Writing a language

Date: 17 Aug 2012
Tags: [ ast ]  [ bison ]  [ flex ]  [ grammar ]  [ lex ]  [ saffire ]  [ yacc

In the last blogpost I was talking about a new language in the making. Unfortunately, writing a complete new language - from scratch - isn’t as easy and takes a fair bit of time. During this development process, I will try and blog a bit on the things we are developing, the problems we are facing and the solutions we are implementing. The current Saffire status: we are able to generate AST tree’s from   Saffire source programs. If you have no clue what I’m talking about, no worries: this blogpost will try and explain it all.

Saffire: A dive into a new language

Date: 04 Aug 2012
Tags: [ bison ]  [ flex ]  [ saffire

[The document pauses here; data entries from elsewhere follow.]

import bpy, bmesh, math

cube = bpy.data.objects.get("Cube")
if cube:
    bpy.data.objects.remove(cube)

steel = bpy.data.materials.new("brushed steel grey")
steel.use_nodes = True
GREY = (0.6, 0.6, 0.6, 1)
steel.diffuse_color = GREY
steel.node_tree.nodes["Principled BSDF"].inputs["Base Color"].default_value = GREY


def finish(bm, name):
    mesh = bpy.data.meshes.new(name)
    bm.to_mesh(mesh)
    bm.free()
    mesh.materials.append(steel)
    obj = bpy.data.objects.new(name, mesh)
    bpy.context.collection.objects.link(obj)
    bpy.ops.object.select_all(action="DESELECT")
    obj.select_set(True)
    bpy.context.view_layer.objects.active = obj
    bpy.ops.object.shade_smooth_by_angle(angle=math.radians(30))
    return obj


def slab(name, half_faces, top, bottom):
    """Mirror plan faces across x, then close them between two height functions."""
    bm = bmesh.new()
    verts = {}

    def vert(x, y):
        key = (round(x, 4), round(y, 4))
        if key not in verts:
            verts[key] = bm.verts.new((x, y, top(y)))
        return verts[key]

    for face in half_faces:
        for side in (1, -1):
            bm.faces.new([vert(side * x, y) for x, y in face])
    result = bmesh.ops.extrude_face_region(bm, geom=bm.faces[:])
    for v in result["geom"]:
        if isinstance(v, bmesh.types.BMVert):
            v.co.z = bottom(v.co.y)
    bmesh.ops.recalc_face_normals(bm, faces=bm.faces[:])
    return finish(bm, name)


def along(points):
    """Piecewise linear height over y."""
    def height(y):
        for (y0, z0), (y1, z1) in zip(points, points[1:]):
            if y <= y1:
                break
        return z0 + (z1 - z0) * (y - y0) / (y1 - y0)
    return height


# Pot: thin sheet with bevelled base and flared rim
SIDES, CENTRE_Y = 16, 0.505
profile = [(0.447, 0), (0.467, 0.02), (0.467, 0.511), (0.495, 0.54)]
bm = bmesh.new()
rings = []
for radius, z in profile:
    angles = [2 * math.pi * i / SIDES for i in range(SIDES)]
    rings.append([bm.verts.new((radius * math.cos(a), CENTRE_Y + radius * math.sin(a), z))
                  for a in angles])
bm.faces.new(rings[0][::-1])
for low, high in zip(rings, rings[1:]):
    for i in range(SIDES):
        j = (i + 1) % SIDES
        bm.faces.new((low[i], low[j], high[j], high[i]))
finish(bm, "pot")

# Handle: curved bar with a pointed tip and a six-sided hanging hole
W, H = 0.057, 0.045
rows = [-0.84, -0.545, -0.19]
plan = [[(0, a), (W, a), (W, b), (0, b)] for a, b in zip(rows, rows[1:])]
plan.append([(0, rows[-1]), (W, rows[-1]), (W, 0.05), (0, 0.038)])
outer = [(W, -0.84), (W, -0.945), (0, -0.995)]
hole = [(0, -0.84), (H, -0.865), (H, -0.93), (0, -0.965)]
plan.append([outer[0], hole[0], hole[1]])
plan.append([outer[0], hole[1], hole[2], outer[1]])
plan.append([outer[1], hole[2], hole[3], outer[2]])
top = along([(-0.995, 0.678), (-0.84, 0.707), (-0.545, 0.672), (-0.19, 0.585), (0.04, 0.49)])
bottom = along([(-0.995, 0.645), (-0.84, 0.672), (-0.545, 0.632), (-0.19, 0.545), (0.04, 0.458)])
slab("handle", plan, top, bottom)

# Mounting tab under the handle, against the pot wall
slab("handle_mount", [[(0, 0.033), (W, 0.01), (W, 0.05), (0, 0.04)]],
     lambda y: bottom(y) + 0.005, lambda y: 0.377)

Confused by Perl? Bored by Python? Ruby too 2011? What’s the alternative? PHP? Come on!  Well, seek no further since here is the next language for at least the coming decade: Saffire!

MultiParamConverter for Symfony2

Date: 04 Aug 2012
Tags: [ annotation ]  [ bundle ]  [ multiparamconverter ]  [ symfony ]  [ symfony2

If you know Symfony2, you probably are using (or at least, have heard of) the @paramConverter annotation from the SensioFrameworkExtraBundle. This is a really simple way to convert slugs into entities. But lots of times I find myself having multiple slugs inside my routes, and this is something the @paramConverter annotation cannot do. So that’s why I’ve created the multiParamConverter.

Using varnish to offload (and cache) your OAuth requests

Date: 06 Jul 2012
Tags: [ oauth ]  [ offloading ]  [ varnish

For a current project both me and a colleague are working on a big API system that authenticates through an OAuth system. Normally, such an API does all the necessary OAuth checking, handling of tokens etc, but we wanted to have a system that actually offloads our authentication just the same way one could offload HTTPS traffic for keeping the API simple, extendible and even performant.